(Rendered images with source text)
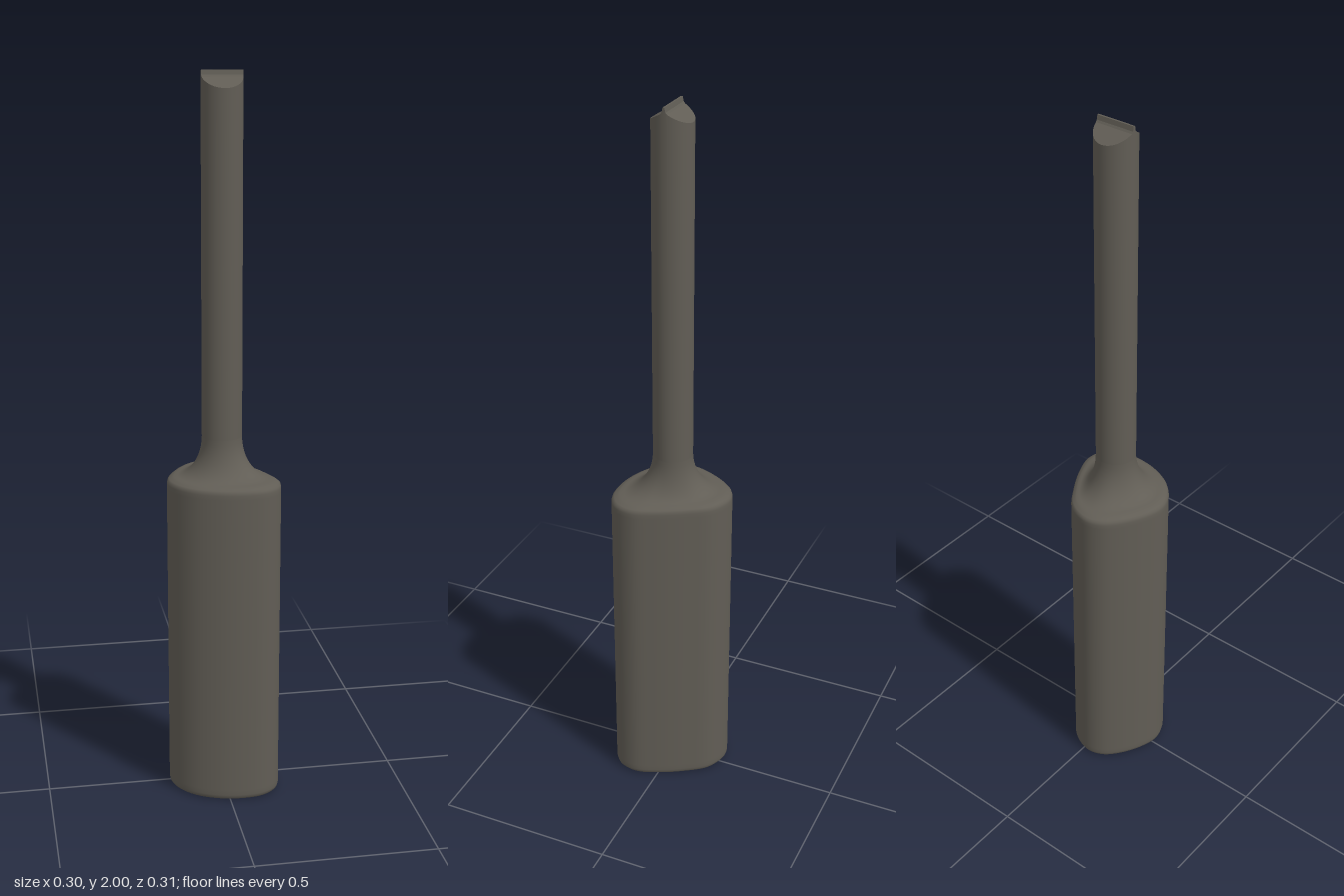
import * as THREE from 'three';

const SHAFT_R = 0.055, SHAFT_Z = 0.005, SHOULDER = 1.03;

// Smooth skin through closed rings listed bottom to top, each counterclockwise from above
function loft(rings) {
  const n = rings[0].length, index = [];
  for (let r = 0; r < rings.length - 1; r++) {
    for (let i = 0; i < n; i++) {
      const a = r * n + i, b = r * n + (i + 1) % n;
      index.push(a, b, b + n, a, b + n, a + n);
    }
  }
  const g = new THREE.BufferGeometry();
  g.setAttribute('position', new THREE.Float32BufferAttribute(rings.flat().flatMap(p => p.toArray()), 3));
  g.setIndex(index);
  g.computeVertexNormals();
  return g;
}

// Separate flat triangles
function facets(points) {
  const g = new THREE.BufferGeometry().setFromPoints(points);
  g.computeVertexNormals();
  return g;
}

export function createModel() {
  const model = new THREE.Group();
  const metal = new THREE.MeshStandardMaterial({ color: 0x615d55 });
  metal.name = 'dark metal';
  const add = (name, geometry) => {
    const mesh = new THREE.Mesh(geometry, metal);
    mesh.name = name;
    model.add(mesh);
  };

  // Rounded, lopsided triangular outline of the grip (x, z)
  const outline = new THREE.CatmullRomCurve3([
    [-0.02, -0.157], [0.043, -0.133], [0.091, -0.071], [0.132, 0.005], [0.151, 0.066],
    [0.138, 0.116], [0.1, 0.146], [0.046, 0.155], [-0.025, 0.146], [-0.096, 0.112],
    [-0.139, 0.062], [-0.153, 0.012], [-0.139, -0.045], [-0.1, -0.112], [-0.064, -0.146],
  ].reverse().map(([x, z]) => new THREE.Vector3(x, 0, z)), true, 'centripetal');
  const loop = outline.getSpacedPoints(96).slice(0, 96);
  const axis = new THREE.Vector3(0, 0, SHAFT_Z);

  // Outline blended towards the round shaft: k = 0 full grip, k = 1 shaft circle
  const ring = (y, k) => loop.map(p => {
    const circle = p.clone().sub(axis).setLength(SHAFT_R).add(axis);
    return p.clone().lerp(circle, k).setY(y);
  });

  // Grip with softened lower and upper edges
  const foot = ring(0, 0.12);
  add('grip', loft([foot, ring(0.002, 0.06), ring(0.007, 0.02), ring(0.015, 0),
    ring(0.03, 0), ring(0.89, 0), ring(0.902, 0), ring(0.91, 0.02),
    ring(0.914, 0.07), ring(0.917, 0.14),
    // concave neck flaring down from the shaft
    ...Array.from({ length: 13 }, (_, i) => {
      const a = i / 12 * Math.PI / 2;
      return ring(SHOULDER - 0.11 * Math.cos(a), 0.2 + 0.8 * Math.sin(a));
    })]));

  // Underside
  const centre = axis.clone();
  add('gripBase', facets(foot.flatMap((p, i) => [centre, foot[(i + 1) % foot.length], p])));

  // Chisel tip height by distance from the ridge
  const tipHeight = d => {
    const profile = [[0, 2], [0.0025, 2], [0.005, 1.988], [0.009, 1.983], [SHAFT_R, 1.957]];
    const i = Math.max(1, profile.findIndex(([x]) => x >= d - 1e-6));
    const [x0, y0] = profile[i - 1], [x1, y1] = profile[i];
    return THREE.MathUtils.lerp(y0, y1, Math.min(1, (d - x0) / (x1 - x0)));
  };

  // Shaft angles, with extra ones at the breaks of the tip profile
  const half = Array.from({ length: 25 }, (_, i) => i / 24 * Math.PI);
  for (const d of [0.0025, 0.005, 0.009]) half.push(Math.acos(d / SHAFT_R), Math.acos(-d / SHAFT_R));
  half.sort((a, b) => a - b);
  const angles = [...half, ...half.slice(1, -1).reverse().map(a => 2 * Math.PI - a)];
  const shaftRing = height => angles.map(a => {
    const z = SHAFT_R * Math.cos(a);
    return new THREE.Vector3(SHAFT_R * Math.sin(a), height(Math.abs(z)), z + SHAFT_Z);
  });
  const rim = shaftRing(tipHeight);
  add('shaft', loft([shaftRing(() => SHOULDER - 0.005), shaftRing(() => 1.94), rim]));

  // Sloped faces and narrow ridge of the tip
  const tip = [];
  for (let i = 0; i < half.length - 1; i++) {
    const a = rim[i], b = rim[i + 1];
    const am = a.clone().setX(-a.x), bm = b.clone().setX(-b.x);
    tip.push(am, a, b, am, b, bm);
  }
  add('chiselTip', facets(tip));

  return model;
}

- TASK BRIEF
Print, without alteration, only the lines above between the one holding "return ring(SHOULDER - 0.11" and the one holding "const i = Math.max(1, profile.findIndex(([x])", inclusive.

- EXERCISE RESULT
      return ring(SHOULDER - 0.11 * Math.cos(a), 0.2 + 0.8 * Math.sin(a));
    })]));

  // Underside
  const centre = axis.clone();
  add('gripBase', facets(foot.flatMap((p, i) => [centre, foot[(i + 1) % foot.length], p])));

  // Chisel tip height by distance from the ridge
  const tipHeight = d => {
    const profile = [[0, 2], [0.0025, 2], [0.005, 1.988], [0.009, 1.983], [SHAFT_R, 1.957]];
    const i = Math.max(1, profile.findIndex(([x]) => x >= d - 1e-6));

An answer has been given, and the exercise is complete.